Not long after my arrival to Bournemouth, when enquiring about alternative dining options for vegetarians, vegans and those just looking for a warm enclave to while away the hours, I kept on hearing mention of a certain green gourd of questionable sanity. I was thankfully relieved to find that it was in fact one of the town’s most frequented and beloved all-Vegan café/bistro; The Mad Cucumber.
Owned and run by Ewelina and Kamial Obrebska/Obreski, the couple have been steadily developing a loyal clientele for their home-style vegan cuisine for the past five years. The interior to the MC exists somewhere between Scandinavian forest and your intellectual aunt’s living room, the one who bought poetry collections and actually read them and knew about quinoa before the rest of the masses caught onto it. An abundance of cushions lines the walls underneath lighting reminiscent of paper suns. It’s the sort of place that you want to disappear into, soothed against the less embracing fixtures of the exterior world. Without being too verbose, it’s inviting.
When developing the menu, Ewelina and her husband look for inspiration in the modern vegan world and then add their own personal home-cooked feel. “Cooking from scratch” is a big part of their ethos, as it ensures that all the ingredients are 100% vegan and also allows the kitchen to play around with new ideas. For first timers to the café, Ewelina suggested the enchiladas filled with black beans and topped with vegan cheese (£8.30) while another customer favourite being the mushroom stroganoff (£6.50). The café also boasts an impressive line of teas, which under Ewelina’s own admission has “probably grown too extensive.” Especially interesting is the Enceladu green tea, flavoured with elements of apple, jasmine and raspberries, a drink that seems a blissful moment of idyllic escapism in what is otherwise a beak and rather wet mid-autumn.

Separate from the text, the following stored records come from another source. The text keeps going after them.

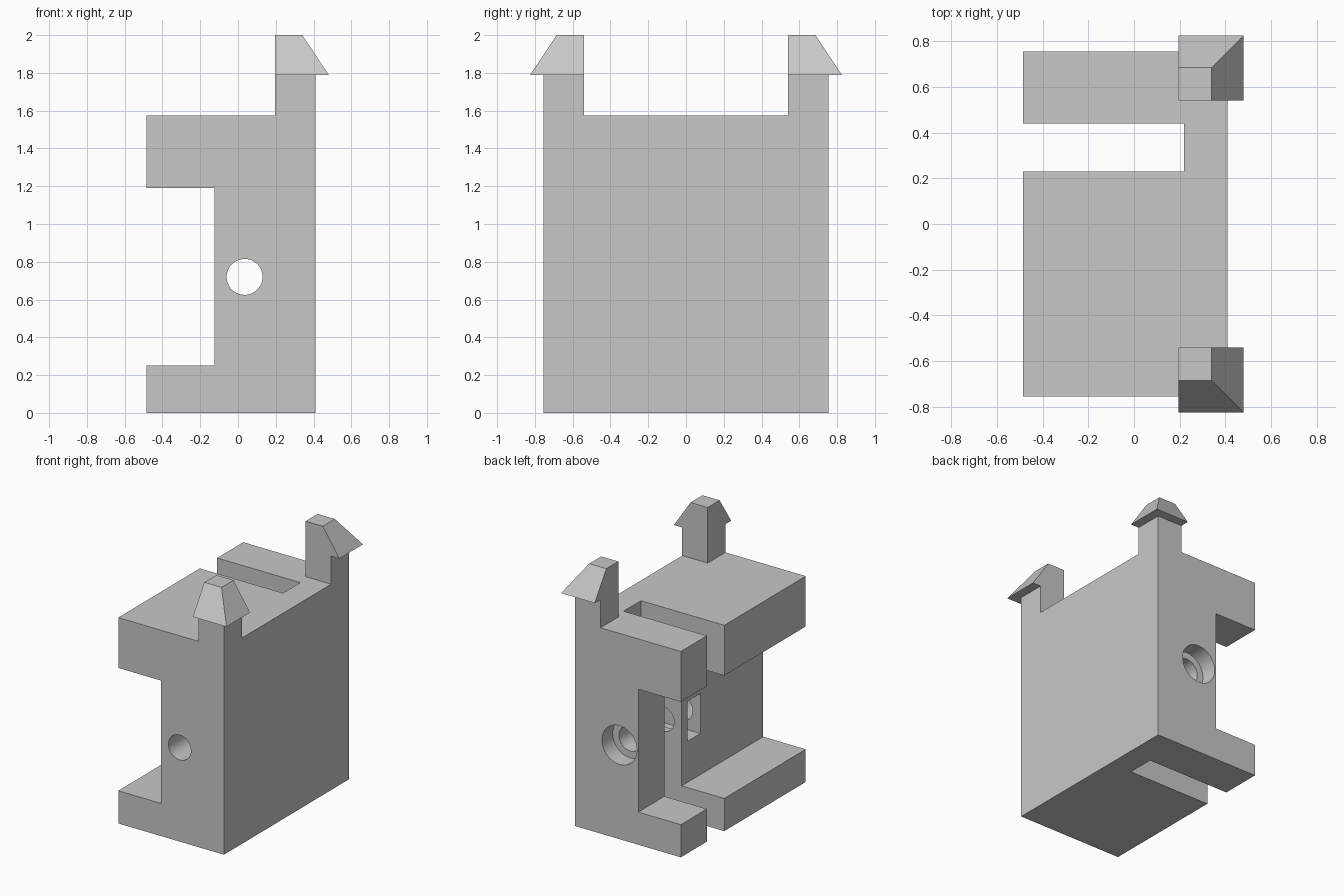
import bpy, bmesh, math
from mathutils import Matrix, Vector

cube = bpy.data.objects.get("Cube")
if cube:
    bpy.data.objects.remove(cube, do_unlink=True)

grey = bpy.data.materials.new("plain_grey")
grey.use_nodes = True
colour = (0.58, 0.58, 0.58, 1)
grey.diffuse_color = colour
grey.node_tree.nodes["Principled BSDF"].inputs["Base Color"].default_value = colour

HALF_DEPTH = 0.755
TOP = 1.575
HOLE_X, HOLE_Z = 0.035, 0.72


def make(name, bm):
    bmesh.ops.recalc_face_normals(bm, faces=bm.faces)
    mesh = bpy.data.meshes.new(name)
    bm.to_mesh(mesh)
    bm.free()
    mesh.materials.append(grey)
    obj = bpy.data.objects.new(name, mesh)
    bpy.context.collection.objects.link(obj)
    return obj


def add_box(bm, lo, hi):
    lo, hi = Vector(lo), Vector(hi)
    matrix = Matrix.Translation((lo + hi) / 2) @ Matrix.Diagonal((hi - lo).to_4d())
    return bmesh.ops.create_cube(bm, size=1, matrix=matrix)["verts"]


def box(name, lo, hi):
    bm = bmesh.new()
    add_box(bm, lo, hi)
    return make(name, bm)


def bore(name, radius, y0, y1):
    bm = bmesh.new()
    matrix = Matrix.Translation((HOLE_X, (y0 + y1) / 2, HOLE_Z)) @ Matrix.Rotation(math.pi / 2, 4, 'X')
    bmesh.ops.create_cone(bm, cap_ends=True, segments=64, radius1=radius,
                          radius2=radius, depth=y1 - y0, matrix=matrix)
    return make(name, bm)


# C-shaped body, a side profile extruded front to back
profile = [(-0.485, 0), (0.41, 0), (0.41, TOP), (-0.485, TOP),
           (-0.485, 1.19), (-0.125, 1.19), (-0.125, 0.25), (-0.485, 0.25)]
bm = bmesh.new()
face = bm.faces.new([bm.verts.new((x, -HALF_DEPTH, z)) for x, z in profile])
extruded = bmesh.ops.extrude_face_region(bm, geom=[face])["geom"]
bmesh.ops.translate(bm, vec=(0, 2 * HALF_DEPTH, 0),
                    verts=[v for v in extruded if isinstance(v, bmesh.types.BMVert)])
body = make("body", bm)

# Board slot, bolt hole, bolt head recess and nut pocket
cutters = [
    box("slot_cutter", (-0.7, 0.23, -0.2), (0.22, 0.44, 1.8)),
    box("nut_pocket_cutter", (-0.3, 0.005, 0.565), (0.188, 0.163, 0.87)),
    bore("bolt_head_cutter", 0.148, 0.625, 0.9),
    bore("bolt_hole_cutter", 0.095, -0.9, 0.95),
]
bpy.context.view_layer.objects.active = body
for cutter in cutters:
    cutter.hide_render = True
    cut = body.modifiers.new(cutter.name, 'BOOLEAN')
    cut.operation = 'DIFFERENCE'
    cut.solver = 'EXACT'
    cut.object = cutter
    bpy.ops.object.modifier_apply(modifier=cut.name)
    bpy.data.objects.remove(cutter, do_unlink=True)

# Smooth bores, sharp edges elsewhere
bpy.ops.object.select_all(action='DESELECT')
body.select_set(True)
bpy.ops.object.shade_smooth_by_angle(angle=math.radians(30))

# Snap posts with tapered barbed heads, mirrored front and back
for name, side in (("front", -1), ("back", 1)):
    bm = bmesh.new()
    add_box(bm, (0.195, 0.54, TOP), (0.41, HALF_DEPTH, 1.79))
    for v in bm.verts:
        v.co.y *= side
    make(name + "_snap_post", bm)

    bm = bmesh.new()
    head = add_box(bm, (0.195, 0.54, 1.79), (0.48, 0.825, 2))
    for v in head:
        if v.co.z > 1.9:
            v.co.x = min(v.co.x, 0.34)
            v.co.y = min(v.co.y, 0.685)
        v.co.y *= side
    make(name + "_snap_head", bm)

Across the walls are graphic prints from Poland, globetrotting photography, as well as an ‘artist of the month’ showcase. There’s a protector screen tucked neatly up below the ceiling where in the past, the Cucumber have run films screenings (a recent example being the 2012 documentary Hungry for Change). There’s a library of various books and board games, as well as a rather active corkboard displaying yoga, mindfulness groups and all sorts of consciousness-building goodness that can accompany an aubergine & green bean stew with the enticing addition of peanut butter.
As the looming prospect of winter threatens what little hope there is of 2017 being one of the warmest Indian summers on record, the Cucumber is looking to warm our collective hearts, minds and most importantly stomachs with a new winter menu, currently under construction via collaboration between Adam, the new chef, and the couple at helm. Vegan or not, Ewelina says, the most important thing for her is that people feel comfortable. And there is, it has to be said, a very familial atmosphere. I felt something sincerely heart-warming about families and friends sitting together, lifting up bowls from the table, immersed and soothed by the surroundings, as if in the living room of close friends. There are restaurants and there are bistros, but fewer on the map are the places that make you feel instantly reunited with the floorboards of childhood and previous good times. I’m glad to say that The Mad Cucumber is one of them.